What you are asked to do: Output the entries exactly. Start at the first line, finish with the line containing "washer made by", and omit the pictures.

Information given:
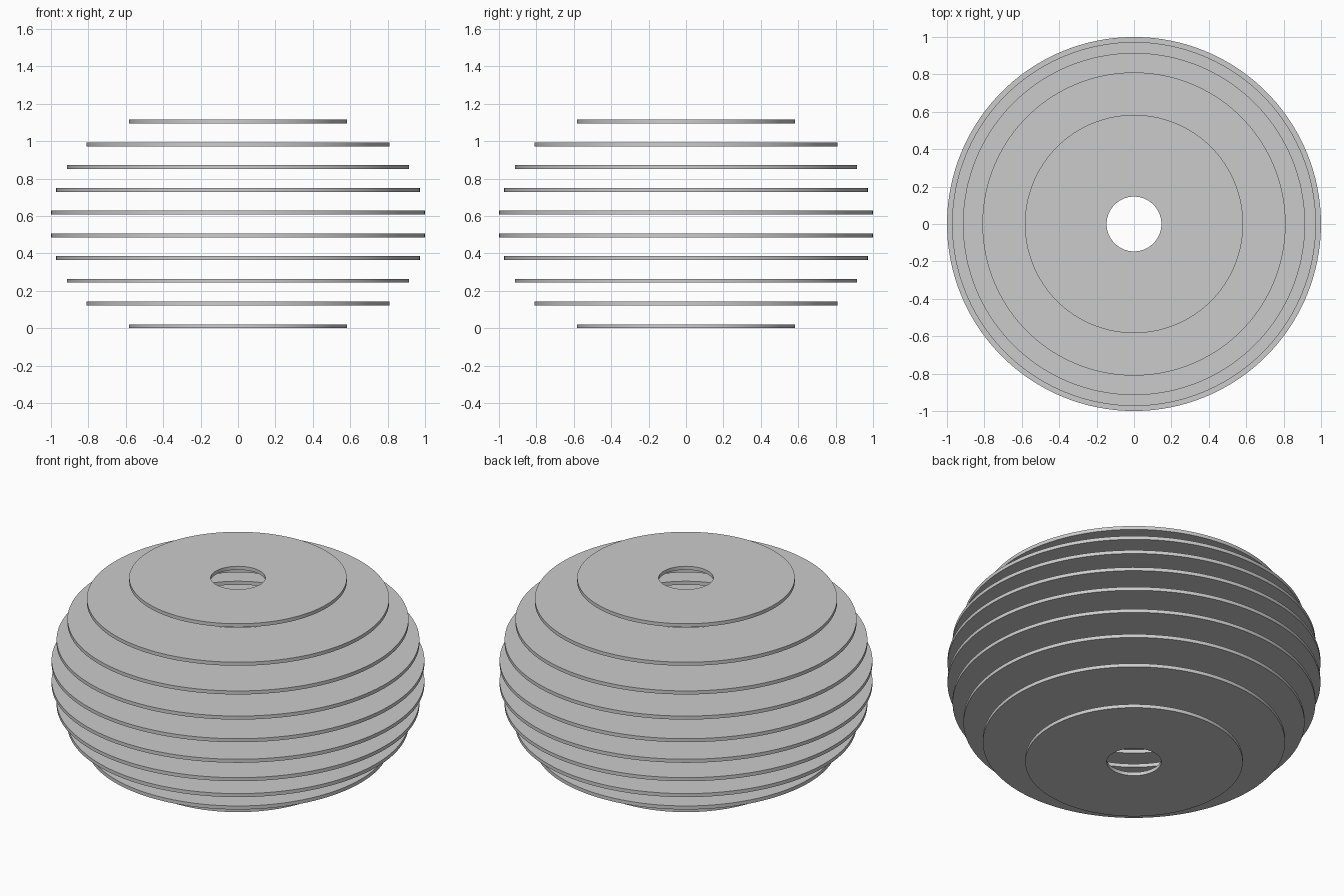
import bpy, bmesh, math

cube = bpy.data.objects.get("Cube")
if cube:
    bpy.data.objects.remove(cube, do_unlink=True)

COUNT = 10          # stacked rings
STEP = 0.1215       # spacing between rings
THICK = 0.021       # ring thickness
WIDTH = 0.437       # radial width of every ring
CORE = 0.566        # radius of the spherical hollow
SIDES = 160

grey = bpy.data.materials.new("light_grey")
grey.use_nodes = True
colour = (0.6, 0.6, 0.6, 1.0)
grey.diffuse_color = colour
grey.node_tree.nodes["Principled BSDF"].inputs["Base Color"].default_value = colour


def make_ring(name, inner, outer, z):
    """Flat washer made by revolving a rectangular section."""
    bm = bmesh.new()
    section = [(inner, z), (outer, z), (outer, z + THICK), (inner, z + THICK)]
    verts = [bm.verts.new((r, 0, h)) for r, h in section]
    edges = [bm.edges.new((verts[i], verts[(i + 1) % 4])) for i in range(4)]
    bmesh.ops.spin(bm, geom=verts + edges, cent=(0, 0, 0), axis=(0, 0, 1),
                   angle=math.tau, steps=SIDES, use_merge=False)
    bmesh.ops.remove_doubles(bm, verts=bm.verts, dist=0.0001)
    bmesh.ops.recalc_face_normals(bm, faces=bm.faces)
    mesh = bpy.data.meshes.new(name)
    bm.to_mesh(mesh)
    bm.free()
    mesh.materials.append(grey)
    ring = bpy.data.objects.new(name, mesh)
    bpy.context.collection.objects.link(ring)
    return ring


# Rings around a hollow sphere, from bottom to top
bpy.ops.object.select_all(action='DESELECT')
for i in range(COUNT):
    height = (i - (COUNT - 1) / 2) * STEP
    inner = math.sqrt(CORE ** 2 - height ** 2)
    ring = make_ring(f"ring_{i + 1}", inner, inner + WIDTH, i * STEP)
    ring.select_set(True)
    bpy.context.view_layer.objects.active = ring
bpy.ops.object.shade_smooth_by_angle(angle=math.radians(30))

Completed task:
import bpy, bmesh, math

cube = bpy.data.objects.get("Cube")
if cube:
    bpy.data.objects.remove(cube, do_unlink=True)

COUNT = 10          # stacked rings
STEP = 0.1215       # spacing between rings
THICK = 0.021       # ring thickness
WIDTH = 0.437       # radial width of every ring
CORE = 0.566        # radius of the spherical hollow
SIDES = 160

grey = bpy.data.materials.new("light_grey")
grey.use_nodes = True
colour = (0.6, 0.6, 0.6, 1.0)
grey.diffuse_color = colour
grey.node_tree.nodes["Principled BSDF"].inputs["Base Color"].default_value = colour


def make_ring(name, inner, outer, z):
    """Flat washer made by revolving a rectangular section."""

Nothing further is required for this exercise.